So it seems my foray into NaBloPoMo is going poorly, as in I was too drunk to post Saturday and to exhausted Sunday, so it’s catch up time.
Saturday we had a huge lie in, as the hotel only had room for ‘brunch’ 11am-12pm left, so after a hearty meal of eggs, bacon, cheese etc we set off into the Old Town where we’d found out we could get a free bus at 1pm to Dox Centre for Contemporary Art in Holesovice. Here there was no less than four exhibitions on, AMOR PSYCHE ACTION – VIENNA. The Feminine in Viennese Actionism we were told was quite unpleasant and had an 18+ rating. It had photos a lot from the 70’s of things such as castration, and performance art / actionism whereby people looked like they were covered in intestines of animals and blood and paint etc until they looked like they were injured/dying. Maybe I’ve seen too much but it wasn’t particularly shocking, or new… a lot of it felt very..contrived. But hey, onwards and upwards to the tower with Jan Jakub Kotík – Forces of Resistance, over 4 floors. It didn’t really make much of an impression on me, so not much to report. The most interesting exhibition was the Hidden River, an exhibition from students at the Studio of Photography of the Academy of Arts, Architecture and Design (AAAD) in Prague which just felt a bit more fresh and alive than the other stuff we’d seen.

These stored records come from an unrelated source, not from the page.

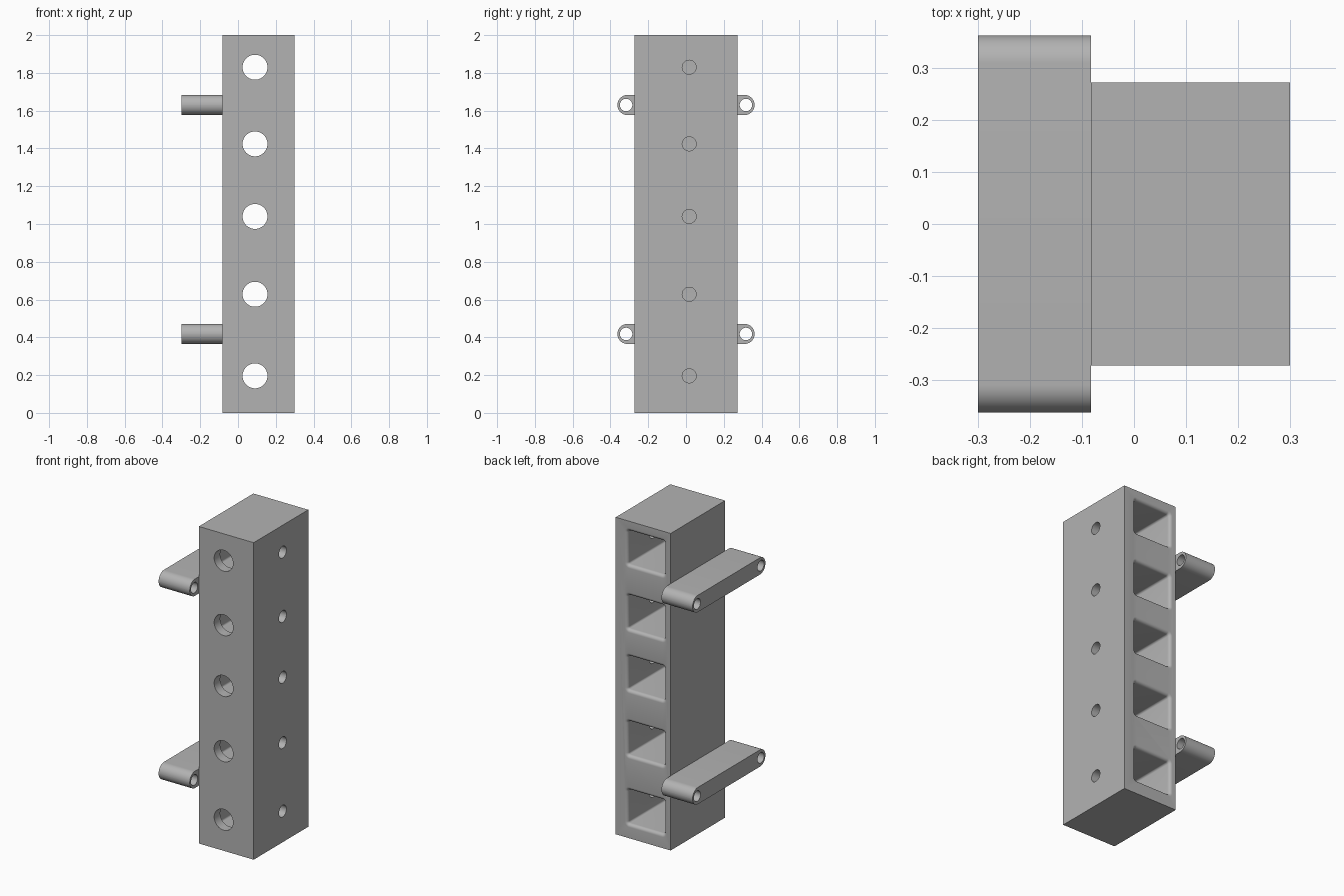
import bpy, bmesh
from math import pi, sin, cos
from mathutils import Matrix, Vector

if "Cube" in bpy.data.objects:
    bpy.data.objects.remove(bpy.data.objects["Cube"])

grey = bpy.data.materials.new("plain grey")
grey.use_nodes = True
colour = (0.45, 0.45, 0.45, 1)
grey.diffuse_color = colour
grey.node_tree.nodes["Principled BSDF"].inputs["Base Color"].default_value = colour

X0, X1, YB = -0.083, 0.3, 0.272          # block side faces and half depth
CX = 0.09                                # pocket and front hole centre
LEVELS = [0.196, 0.628, 1.04, 1.424, 1.83]
WALL = 0.06


def make_object(name, bm):
    bmesh.ops.recalc_face_normals(bm, faces=bm.faces)
    mesh = bpy.data.meshes.new(name)
    bm.to_mesh(mesh)
    bm.free()
    mesh.materials.append(grey)
    obj = bpy.data.objects.new(name, mesh)
    bpy.context.collection.objects.link(obj)
    return obj


def add_box(bm, lo, hi):
    lo, hi = Vector(lo), Vector(hi)
    size = Matrix.Diagonal((hi - lo).to_4d())
    bmesh.ops.create_cube(bm, size=1, matrix=Matrix.Translation((lo + hi) / 2) @ size)


def add_rod(bm, centre, radius, length, axis):
    turn = Matrix.Rotation(pi / 2, 4, "Y" if axis == "X" else "X")
    bmesh.ops.create_cone(bm, cap_ends=True, segments=48, radius1=radius, radius2=radius,
                          depth=length, matrix=Matrix.Translation(centre) @ turn)


def rounded_rect(hw, hh, r, steps=6):
    pts = []
    for q, (sx, sz) in enumerate([(1, 1), (-1, 1), (-1, -1), (1, -1)]):
        for i in range(steps + 1):
            a = (q + i / steps) * pi / 2
            pts.append((sx * (hw - r) + r * cos(a), sz * (hh - r) + r * sin(a)))
    return pts


def loft(bm, rings):
    rings = [[bm.verts.new(p) for p in ring] for ring in rings]
    n = len(rings[0])
    for a, b in zip(rings, rings[1:]):
        for i in range(n):
            j = (i + 1) % n
            bm.faces.new((a[i], a[j], b[j], b[i]))
    bm.faces.new(rings[0])
    bm.faces.new(rings[-1])


def add_pocket(bm, z, fillet=0.02):
    # straight walls that flare into a rounded rim at the back face
    stations = [(WALL - YB, 0)]
    for i in range(7):
        a = i / 6 * pi / 2
        stations.append((YB - fillet + fillet * sin(a), fillet * (1 - cos(a))))
    stations.append((YB + 0.05, fillet))
    loft(bm, [[(CX + u, y, z + w) for u, w in rounded_rect(0.127 + g, 0.107 + g, 0.012 + g)]
              for y, g in stations])


def cut(obj, bm):
    cutter = make_object("cutter", bm)
    cutter.hide_render = True
    mod = obj.modifiers.new("cut", "BOOLEAN")
    mod.operation, mod.solver, mod.object = "DIFFERENCE", "EXACT", cutter
    bpy.context.view_layer.objects.active = obj
    bpy.ops.object.modifier_apply(modifier=mod.name)
    bpy.data.objects.remove(cutter)


def smooth(obj):
    bpy.ops.object.select_all(action="DESELECT")
    obj.select_set(True)
    bpy.context.view_layer.objects.active = obj
    bpy.ops.object.shade_smooth_by_angle(angle=pi / 6)


# Block with open-backed pockets, front holes and side holes
bm = bmesh.new()
add_box(bm, (X0, -YB, 0), (X1, YB, 2))
block = make_object("block", bm)

pockets, fronts, sides = bmesh.new(), bmesh.new(), bmesh.new()
for z in LEVELS:
    add_pocket(pockets, z)
    add_rod(fronts, (CX, -YB, z), 0.066, 0.2, "Y")
    add_rod(sides, (X1, 0.017, z), 0.037, 0.2, "X")
for cutter_mesh in (pockets, fronts, sides):
    cut(block, cutter_mesh)
smooth(block)

# Mounting bars with rounded ends and a hole through each end
for name, z in (("lower_mounting_bar", 0.418), ("upper_mounting_bar", 1.63)):
    bm = bmesh.new()
    outline = rounded_rect(0.363, 0.053, 0.0529, 12)
    loft(bm, [[(x, y, z + w) for y, w in outline] for x in (-0.3, X0)])
    bar = make_object(name, bm)
    holes = bmesh.new()
    for side in (-1, 1):
        add_rod(holes, (-0.19, side * 0.317, z), 0.033, 0.4, "X")
    cut(bar, holes)
    smooth(bar)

After this we headed back into the Old Town where we perused the not-yet-christmas-markets, which were very similar to the Christmas European Markets about to descend on Manchester in a matter of weeks. Shopping for wooden gifts can only amuse for so long so then it was time to head back to the hotel to drop our heavy bags before heading out for dinner, we went back to somewhere we’d failed to get in on Friday night due to crowds, Jiny Stav – a restaurant we enjoyed so much on our last Prague trip we probably ate there most evenings. However, it would seem that the menu has changed considerably since last time and we weren’t as spoilt for choice as much as previously, so whilst we both had really nice meals we probably won’t be rushing back this trip.
We then headed back to our room where we decided unwisely to drink a few Czech vodkas that gave us the hangover of a lifetime on Sunday!
On Sunday we didn’t do too much – apart from getting a train out of Prague to Karlstejn to visit the castle.
then getting back to our hotel, having food then reading until bed time. rock n roll.